Upsetting that I’m now the prime demo for The New Yorker but not quite as upsetting as Luke’s chill at the prospect. I mean, c’mon, that’s a big favor by Chewie.

Zolpidem’s reputation for outlandish side effects may be inflated by gossip—by the interaction of medication and the Internet. Thomas Roth, the director of the sleep center at Henry Ford Hospital, in Detroit, who has consulted for Merck and other pharmaceutical companies, told me he has not yet seen persuasive evidence that there is more of this behavior among Ambien users than among the rest of the population (which includes drinkers).

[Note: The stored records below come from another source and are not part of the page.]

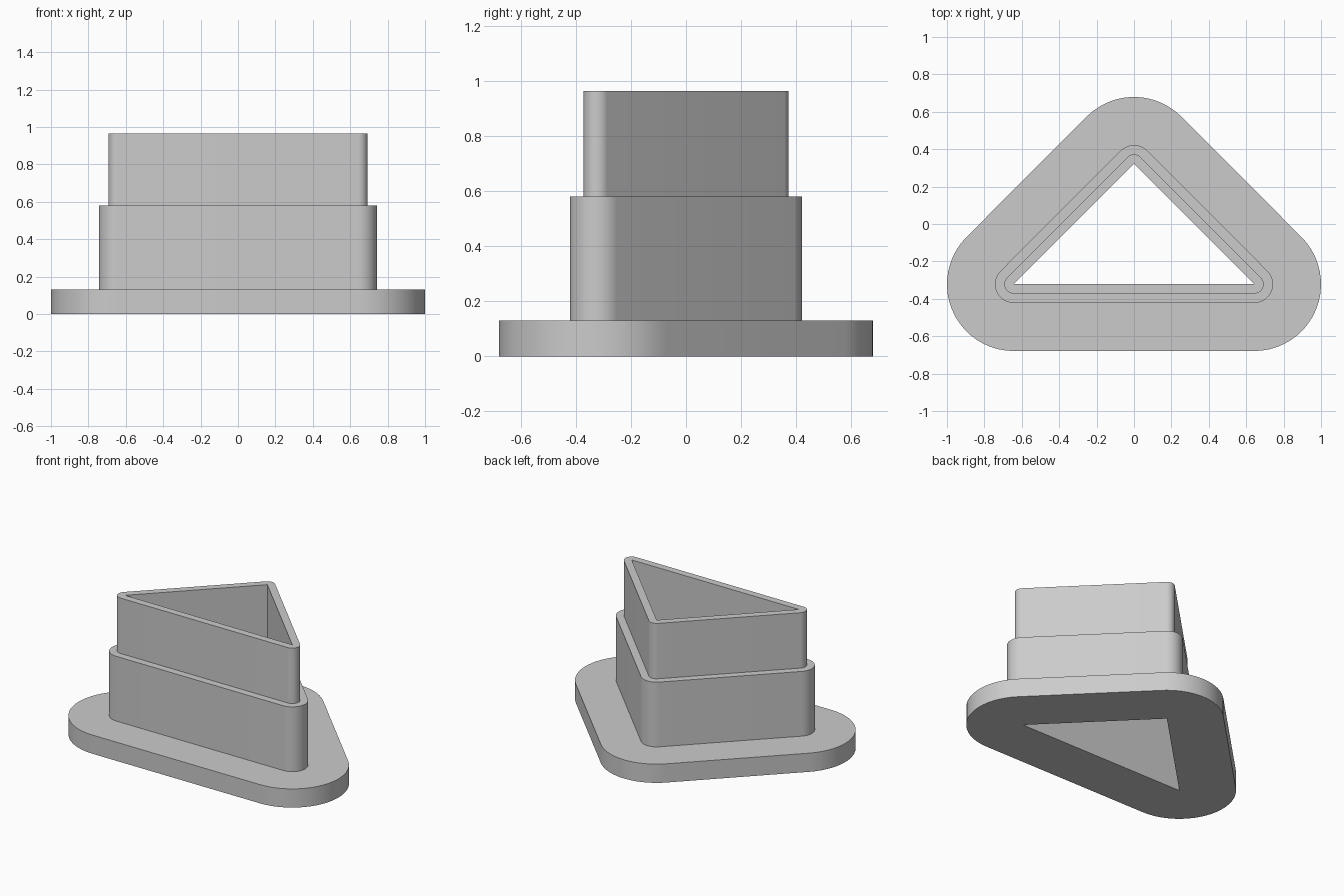
import bpy, bmesh, math

cube = bpy.data.objects.get("Cube")
if cube:
    bpy.data.objects.remove(cube, do_unlink=True)

# Material
grey = bpy.data.materials.new("plain grey")
grey.use_nodes = True
colour = (0.6, 0.6, 0.6, 1)
grey.diffuse_color = colour
grey.node_tree.nodes["Principled BSDF"].inputs["Base Color"].default_value = colour

# Triangular opening: corner x, corner y, start and end angle of the rounding
HALF_W, HALF_D, STEPS = 0.643, 0.322, 20
CORNERS = [(HALF_W, -HALF_D, -90, 45), (0, HALF_D, 45, 135), (-HALF_W, -HALF_D, 135, 270)]

# Wall section as (offset from the opening, height)
FLANGE, COLLAR, SLEEVE = 0.357, 0.1, 0.05
FLANGE_TOP, COLLAR_TOP, SLEEVE_TOP = 0.13, 0.58, 0.965
SECTION = [(0, 0), (FLANGE, 0), (FLANGE, FLANGE_TOP), (COLLAR, FLANGE_TOP),
           (COLLAR, COLLAR_TOP), (SLEEVE, COLLAR_TOP), (SLEEVE, SLEEVE_TOP), (0, SLEEVE_TOP)]


def rounded_triangle(bm, offset, z):
    """Ring of vertices at a constant distance outside the opening."""
    ring = []
    for x, y, start, end in CORNERS:
        for i in range(STEPS + 1):
            a = math.radians(start + (end - start) * i / STEPS)
            ring.append(bm.verts.new((x + offset * math.cos(a), y + offset * math.sin(a), z)))
    return ring


# Flange, collar and sleeve as one hollow stepped body
bm = bmesh.new()
rings = [rounded_triangle(bm, r, z) for r, z in SECTION]
for k, lower in enumerate(rings):
    upper = rings[(k + 1) % len(rings)]
    for i in range(len(lower)):
        j = (i + 1) % len(lower)
        bm.faces.new((lower[i], lower[j], upper[j], upper[i]))
bmesh.ops.remove_doubles(bm, verts=bm.verts[:], dist=0.0001)
bmesh.ops.recalc_face_normals(bm, faces=bm.faces[:])

mesh = bpy.data.meshes.new("stepped_triangular_sleeve")
bm.to_mesh(mesh)
bm.free()
mesh.materials.append(grey)
body = bpy.data.objects.new("stepped_triangular_sleeve", mesh)
bpy.context.collection.objects.link(body)

# Smooth the rounded corners, keep the steps sharp
bpy.ops.object.select_all(action="DESELECT")
body.select_set(True)
bpy.context.view_layer.objects.active = body
bpy.ops.object.shade_smooth_by_angle(angle=math.radians(30))
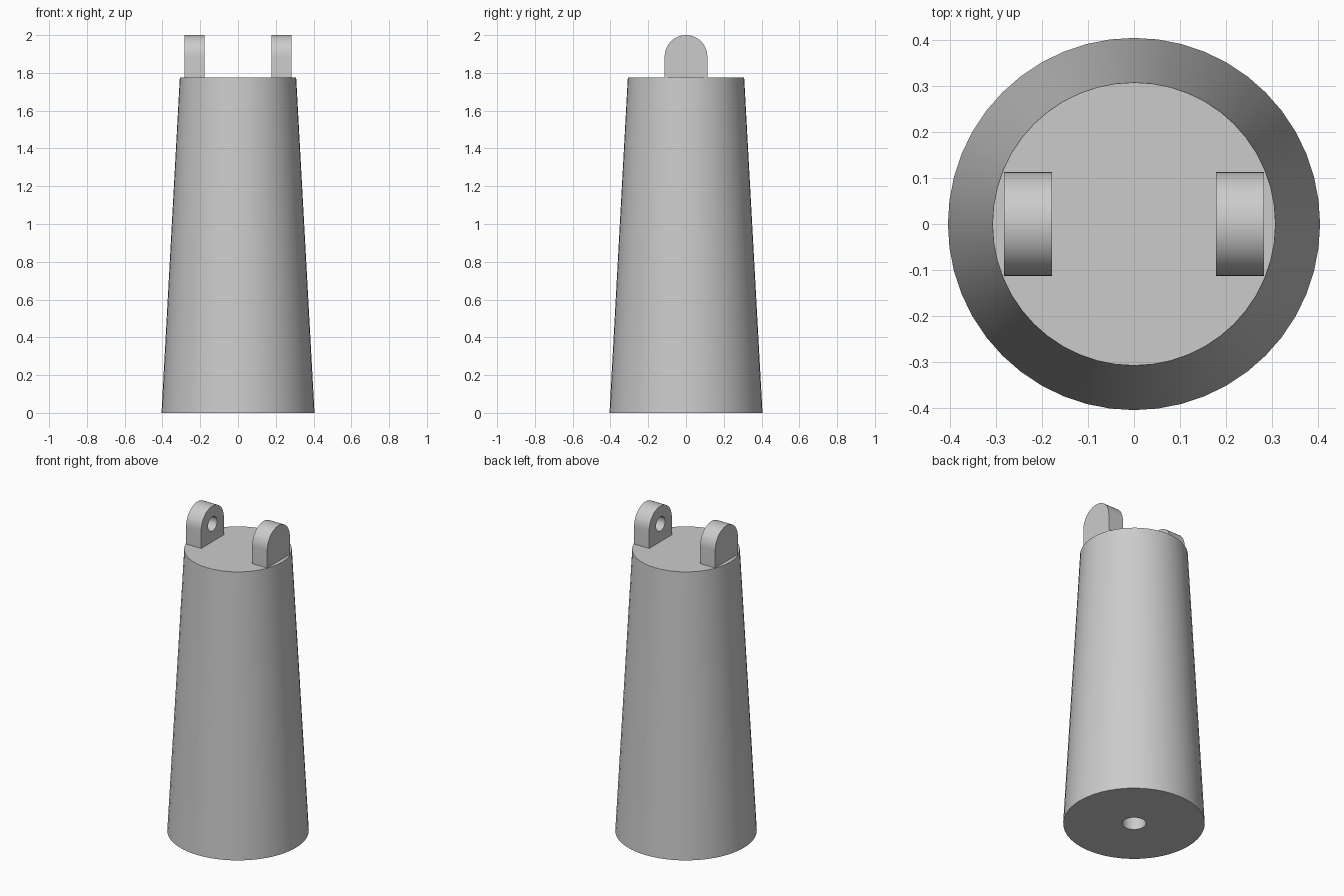
import bpy, bmesh
from math import cos, sin, pi, radians

if "Cube" in bpy.data.objects:
    bpy.data.objects.remove(bpy.data.objects["Cube"], do_unlink=True)

# Single plain grey
GREY = (0.6, 0.6, 0.6, 1)
grey = bpy.data.materials.new("plain grey")
grey.use_nodes = True
grey.diffuse_color = GREY
grey.node_tree.nodes["Principled BSDF"].inputs["Base Color"].default_value = GREY

BODY_H = 1.775
SIDES = 48


def finish(name, bm):
    """Turn a bmesh into a grey object with sharp edges kept."""
    bmesh.ops.recalc_face_normals(bm, faces=bm.faces)
    mesh = bpy.data.meshes.new(name)
    bm.to_mesh(mesh)
    bm.free()
    mesh.materials.append(grey)
    obj = bpy.data.objects.new(name, mesh)
    bpy.context.collection.objects.link(obj)
    bpy.ops.object.select_all(action='DESELECT')
    obj.select_set(True)
    bpy.context.view_layer.objects.active = obj
    bpy.ops.object.shade_smooth_by_angle(angle=radians(30))
    return obj


def bridge(bm, a, b):
    """Quads between two closed loops of equal length."""
    for i in range(len(a)):
        j = (i + 1) % len(a)
        bm.faces.new((a[i], a[j], b[j], b[i]))


def tapered_body():
    # Rings run from the top rim, down the side, then up into the bottom bore
    profile = [(0.308, BODY_H), (0.405, 0), (0.068, 0), (0.068, 0.6)]
    bm = bmesh.new()
    rings = [[bm.verts.new((r * cos(2 * pi * i / SIDES), r * sin(2 * pi * i / SIDES), z))
              for i in range(SIDES)] for r, z in profile]
    for a, b in zip(rings, rings[1:]):
        bridge(bm, a, b)
    bm.faces.new(rings[0])
    bm.faces.new(rings[-1])
    finish("tapered_body", bm)


def lug(name, side):
    # Round-topped tab with a blind pin hole on its inner face
    inner, outer, floor = 0.178 * side, 0.283 * side, 0.25 * side
    radius, hole_r, centre = 0.113, 0.045, 1.887
    outline = [(-radius, BODY_H), (radius, BODY_H)]
    outline += [(radius * cos(pi * i / 24), centre + radius * sin(pi * i / 24)) for i in range(25)]
    hole = [(hole_r * cos(pi * i / 12), centre + hole_r * sin(pi * i / 12)) for i in range(24)]
    bm = bmesh.new()

    def loop(points, x):
        return [bm.verts.new((x, y, z)) for y, z in points]

    front, back = loop(outline, inner), loop(outline, outer)
    mouth, end = loop(hole, inner), loop(hole, floor)
    bridge(bm, front, back)
    bridge(bm, mouth, end)
    bm.faces.new(back)
    bm.faces.new(end)
    # Fill the inner face around the hole
    rim = [e for e in bm.edges if e.is_boundary]
    bmesh.ops.triangle_fill(bm, edges=rim, use_beauty=True, normal=(-side, 0, 0))
    finish(name, bm)


tapered_body()
lug("left_lug", 1)
lug("right_lug", -1)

Laughing both out loud & in loud at Thomas Roth, who, despite being director of a goddamn hospital sleep center, seems unaware of the subculture recreationally abusing zolpidem. There’s a webcomic character canonized by the New Yorker for heaven’s sake!

Ian Parker: The Search for a Blockbuster Insomnia Drug

“Drew Fairweather, an online cartoonist, has described the phenomenon in a popular series of panels in which a walrus addresses a human companion with such suggestions as ‘Take some more Ambien and cut off all your hair, man. Let’s do this.’”

sure sure these are ridiculous drugs with way too little understanding of the side effects by the general populace but oh my god The New Yorker just canonized the Ambien Walrus

Ian Parker: The Search for a Blockbuster Insomnia Drug

The third track was a piano-heavy instrumental in need of a vocal. Preston teased out a melody: “I’m a lighthouse,” he sang. “I’ll guide you back.” He tried a few variations, then settled on one. Afrojack liked the vocal line, but he wasn’t sure about the song’s structure. “It’s a thirty-second verse, a thirty-second pre-chorus, and a thirty-second chorus,” he said. “Is that right for a radio song?”

“You don’t go by time,” Preston said. “You go by bars.”

Afrojack cocked his head. “What’s ‘bars’?”

One of my favorite DJs, Afrojack, offers me some hope, as we are both guys who really love music and have no idea how to play or write it.

The article, exploring the rise of Vegas DJ residencies, is available in the New Yorker Archives.